**** Data provided

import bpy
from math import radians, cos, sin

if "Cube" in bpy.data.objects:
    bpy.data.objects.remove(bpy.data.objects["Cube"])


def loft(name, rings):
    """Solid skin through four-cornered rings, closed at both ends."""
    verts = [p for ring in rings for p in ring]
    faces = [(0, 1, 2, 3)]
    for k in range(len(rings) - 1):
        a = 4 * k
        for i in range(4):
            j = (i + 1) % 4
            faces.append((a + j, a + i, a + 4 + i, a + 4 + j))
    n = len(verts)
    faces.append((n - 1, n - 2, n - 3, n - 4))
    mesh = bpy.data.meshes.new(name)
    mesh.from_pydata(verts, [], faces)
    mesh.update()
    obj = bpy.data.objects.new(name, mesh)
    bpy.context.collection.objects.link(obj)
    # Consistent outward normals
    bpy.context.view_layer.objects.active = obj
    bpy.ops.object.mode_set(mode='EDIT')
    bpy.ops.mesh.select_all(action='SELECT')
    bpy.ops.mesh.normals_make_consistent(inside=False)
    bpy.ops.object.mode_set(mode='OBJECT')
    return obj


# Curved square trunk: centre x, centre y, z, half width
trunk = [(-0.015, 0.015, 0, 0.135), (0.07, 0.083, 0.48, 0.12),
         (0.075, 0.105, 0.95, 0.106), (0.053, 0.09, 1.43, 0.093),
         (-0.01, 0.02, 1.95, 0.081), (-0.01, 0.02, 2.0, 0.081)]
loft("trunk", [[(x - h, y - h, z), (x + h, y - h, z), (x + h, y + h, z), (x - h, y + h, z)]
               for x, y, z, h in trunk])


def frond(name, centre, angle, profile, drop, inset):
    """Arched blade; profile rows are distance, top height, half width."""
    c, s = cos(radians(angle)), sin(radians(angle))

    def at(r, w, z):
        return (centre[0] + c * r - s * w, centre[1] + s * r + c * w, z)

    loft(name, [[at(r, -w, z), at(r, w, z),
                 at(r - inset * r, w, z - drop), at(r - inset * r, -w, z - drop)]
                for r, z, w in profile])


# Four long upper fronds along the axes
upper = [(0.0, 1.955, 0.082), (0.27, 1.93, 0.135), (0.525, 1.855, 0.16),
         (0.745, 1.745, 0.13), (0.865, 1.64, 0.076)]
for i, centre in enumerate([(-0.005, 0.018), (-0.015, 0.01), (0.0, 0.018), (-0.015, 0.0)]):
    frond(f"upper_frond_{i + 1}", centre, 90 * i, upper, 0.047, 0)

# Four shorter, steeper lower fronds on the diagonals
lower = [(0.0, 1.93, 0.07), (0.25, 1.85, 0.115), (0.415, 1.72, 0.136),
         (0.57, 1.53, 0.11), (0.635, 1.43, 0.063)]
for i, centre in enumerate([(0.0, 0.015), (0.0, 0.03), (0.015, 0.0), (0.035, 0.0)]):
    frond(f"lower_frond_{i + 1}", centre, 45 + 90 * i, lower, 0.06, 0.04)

********

* What to do *
Once the listing above has been read, restate it exactly.

* Output *
import bpy
from math import radians, cos, sin

if "Cube" in bpy.data.objects:
    bpy.data.objects.remove(bpy.data.objects["Cube"])


def loft(name, rings):
    """Solid skin through four-cornered rings, closed at both ends."""
    verts = [p for ring in rings for p in ring]
    faces = [(0, 1, 2, 3)]
    for k in range(len(rings) - 1):
        a = 4 * k
        for i in range(4):
            j = (i + 1) % 4
            faces.append((a + j, a + i, a + 4 + i, a + 4 + j))
    n = len(verts)
    faces.append((n - 1, n - 2, n - 3, n - 4))
    mesh = bpy.data.meshes.new(name)
    mesh.from_pydata(verts, [], faces)
    mesh.update()
    obj = bpy.data.objects.new(name, mesh)
    bpy.context.collection.objects.link(obj)
    # Consistent outward normals
    bpy.context.view_layer.objects.active = obj
    bpy.ops.object.mode_set(mode='EDIT')
    bpy.ops.mesh.select_all(action='SELECT')
    bpy.ops.mesh.normals_make_consistent(inside=False)
    bpy.ops.object.mode_set(mode='OBJECT')
    return obj


# Curved square trunk: centre x, centre y, z, half width
trunk = [(-0.015, 0.015, 0, 0.135), (0.07, 0.083, 0.48, 0.12),
         (0.075, 0.105, 0.95, 0.106), (0.053, 0.09, 1.43, 0.093),
         (-0.01, 0.02, 1.95, 0.081), (-0.01, 0.02, 2.0, 0.081)]
loft("trunk", [[(x - h, y - h, z), (x + h, y - h, z), (x + h, y + h, z), (x - h, y + h, z)]
               for x, y, z, h in trunk])


def frond(name, centre, angle, profile, drop, inset):
    """Arched blade; profile rows are distance, top height, half width."""
    c, s = cos(radians(angle)), sin(radians(angle))

    def at(r, w, z):
        return (centre[0] + c * r - s * w, centre[1] + s * r + c * w, z)

    loft(name, [[at(r, -w, z), at(r, w, z),
                 at(r - inset * r, w, z - drop), at(r - inset * r, -w, z - drop)]
                for r, z, w in profile])


# Four long upper fronds along the axes
upper = [(0.0, 1.955, 0.082), (0.27, 1.93, 0.135), (0.525, 1.855, 0.16),
         (0.745, 1.745, 0.13), (0.865, 1.64, 0.076)]
for i, centre in enumerate([(-0.005, 0.018), (-0.015, 0.01), (0.0, 0.018), (-0.015, 0.0)]):
    frond(f"upper_frond_{i + 1}", centre, 90 * i, upper, 0.047, 0)

# Four shorter, steeper lower fronds on the diagonals
lower = [(0.0, 1.93, 0.07), (0.25, 1.85, 0.115), (0.415, 1.72, 0.136),
         (0.57, 1.53, 0.11), (0.635, 1.43, 0.063)]
for i, centre in enumerate([(0.0, 0.015), (0.0, 0.03), (0.015, 0.0), (0.035, 0.0)]):
    frond(f"lower_frond_{i + 1}", centre, 45 + 90 * i, lower, 0.06, 0.04)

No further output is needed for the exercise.